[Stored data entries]
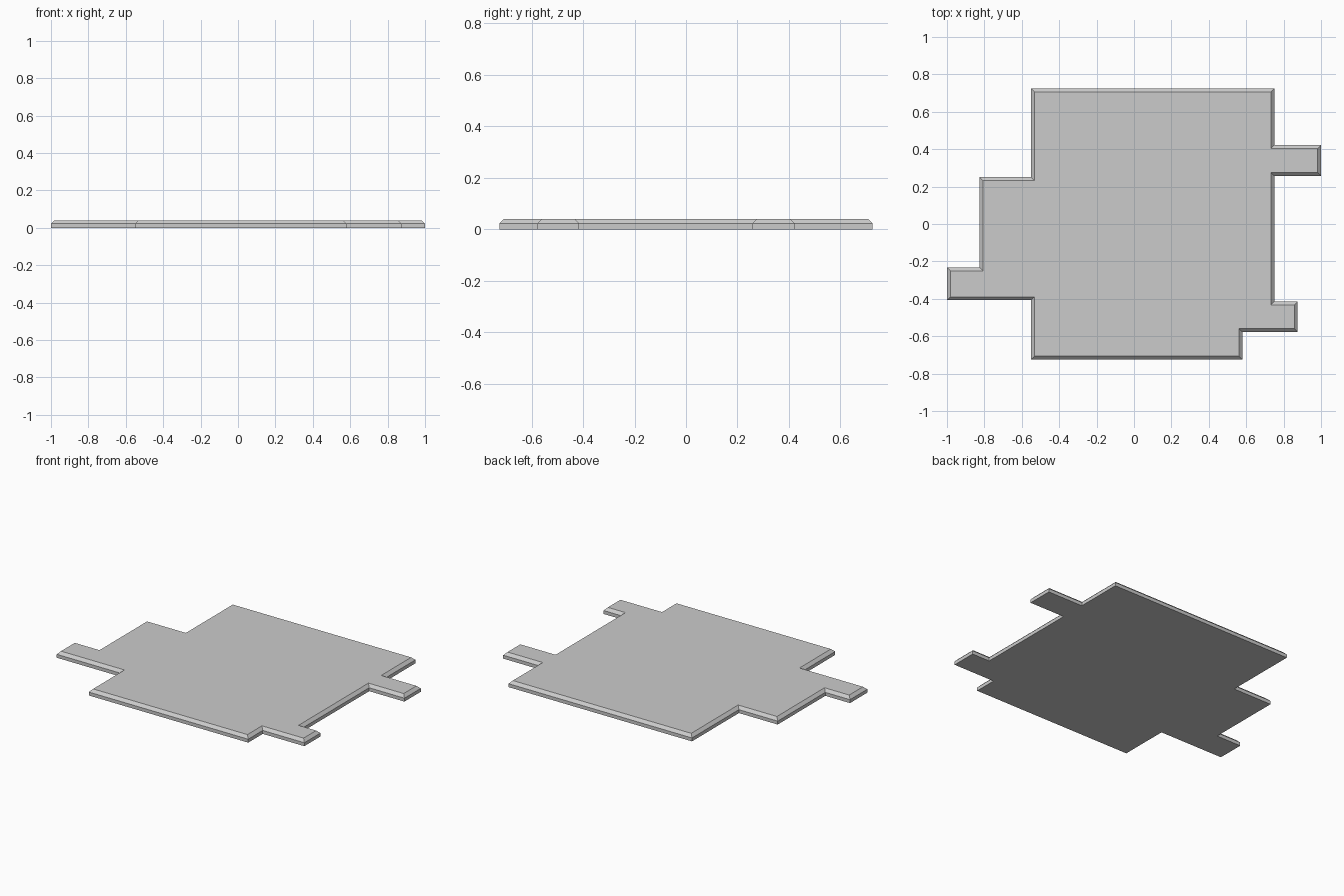
import bpy, bmesh
from mathutils import Vector

if "Cube" in bpy.data.objects:
    bpy.data.objects.remove(bpy.data.objects["Cube"])

# Plan outline, counter-clockwise, axis-aligned edges
outline = [Vector(p) for p in [
    (-0.55, -0.725), (0.58, -0.725), (0.58, -0.578), (0.875, -0.578),
    (0.875, -0.415), (0.75, -0.415), (0.75, 0.257), (1.0, 0.257),
    (1.0, 0.422), (0.75, 0.422), (0.75, 0.725), (-0.55, 0.725),
    (-0.55, 0.25), (-0.825, 0.25), (-0.825, -0.232), (-1.0, -0.232),
    (-1.0, -0.407), (-0.55, -0.407)]]
HEIGHT, EDGE_HEIGHT, INSET = 0.04, 0.022, 0.018


def inset(points, width):
    """Mitred inward offset of a right-angled outline."""
    result = []
    for i, p in enumerate(points):
        a = (p - points[i - 1]).normalized()
        b = (points[(i + 1) % len(points)] - p).normalized()
        result.append(p + width * Vector((-a.y - b.y, a.x + b.x)))
    return result


# Slab: upright rim, then chamfer up to the flat top
bm = bmesh.new()
rings = [[bm.verts.new((p.x, p.y, z)) for p in pts] for pts, z in (
    (outline, 0), (outline, EDGE_HEIGHT), (inset(outline, INSET), HEIGHT))]
for low, high in zip(rings, rings[1:]):
    for i in range(len(low)):
        j = (i + 1) % len(low)
        bm.faces.new((low[i], low[j], high[j], high[i]))
bm.faces.new(rings[0][::-1])
bm.faces.new(rings[-1])
mesh = bpy.data.meshes.new("floor_slab")
bm.to_mesh(mesh)
bm.free()
bpy.context.collection.objects.link(bpy.data.objects.new("floor_slab", mesh))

→ **WORK REQUIRED**
The requested lines run from the one with "result = []" through the last line of the records. Return them exactly.

→ **OUTPUT**
    result = []
    for i, p in enumerate(points):
        a = (p - points[i - 1]).normalized()
        b = (points[(i + 1) % len(points)] - p).normalized()
        result.append(p + width * Vector((-a.y - b.y, a.x + b.x)))
    return result


# Slab: upright rim, then chamfer up to the flat top
bm = bmesh.new()
rings = [[bm.verts.new((p.x, p.y, z)) for p in pts] for pts, z in (
    (outline, 0), (outline, EDGE_HEIGHT), (inset(outline, INSET), HEIGHT))]
for low, high in zip(rings, rings[1:]):
    for i in range(len(low)):
        j = (i + 1) % len(low)
        bm.faces.new((low[i], low[j], high[j], high[i]))
bm.faces.new(rings[0][::-1])
bm.faces.new(rings[-1])
mesh = bpy.data.meshes.new("floor_slab")
bm.to_mesh(mesh)
bm.free()
bpy.context.collection.objects.link(bpy.data.objects.new("floor_slab", mesh))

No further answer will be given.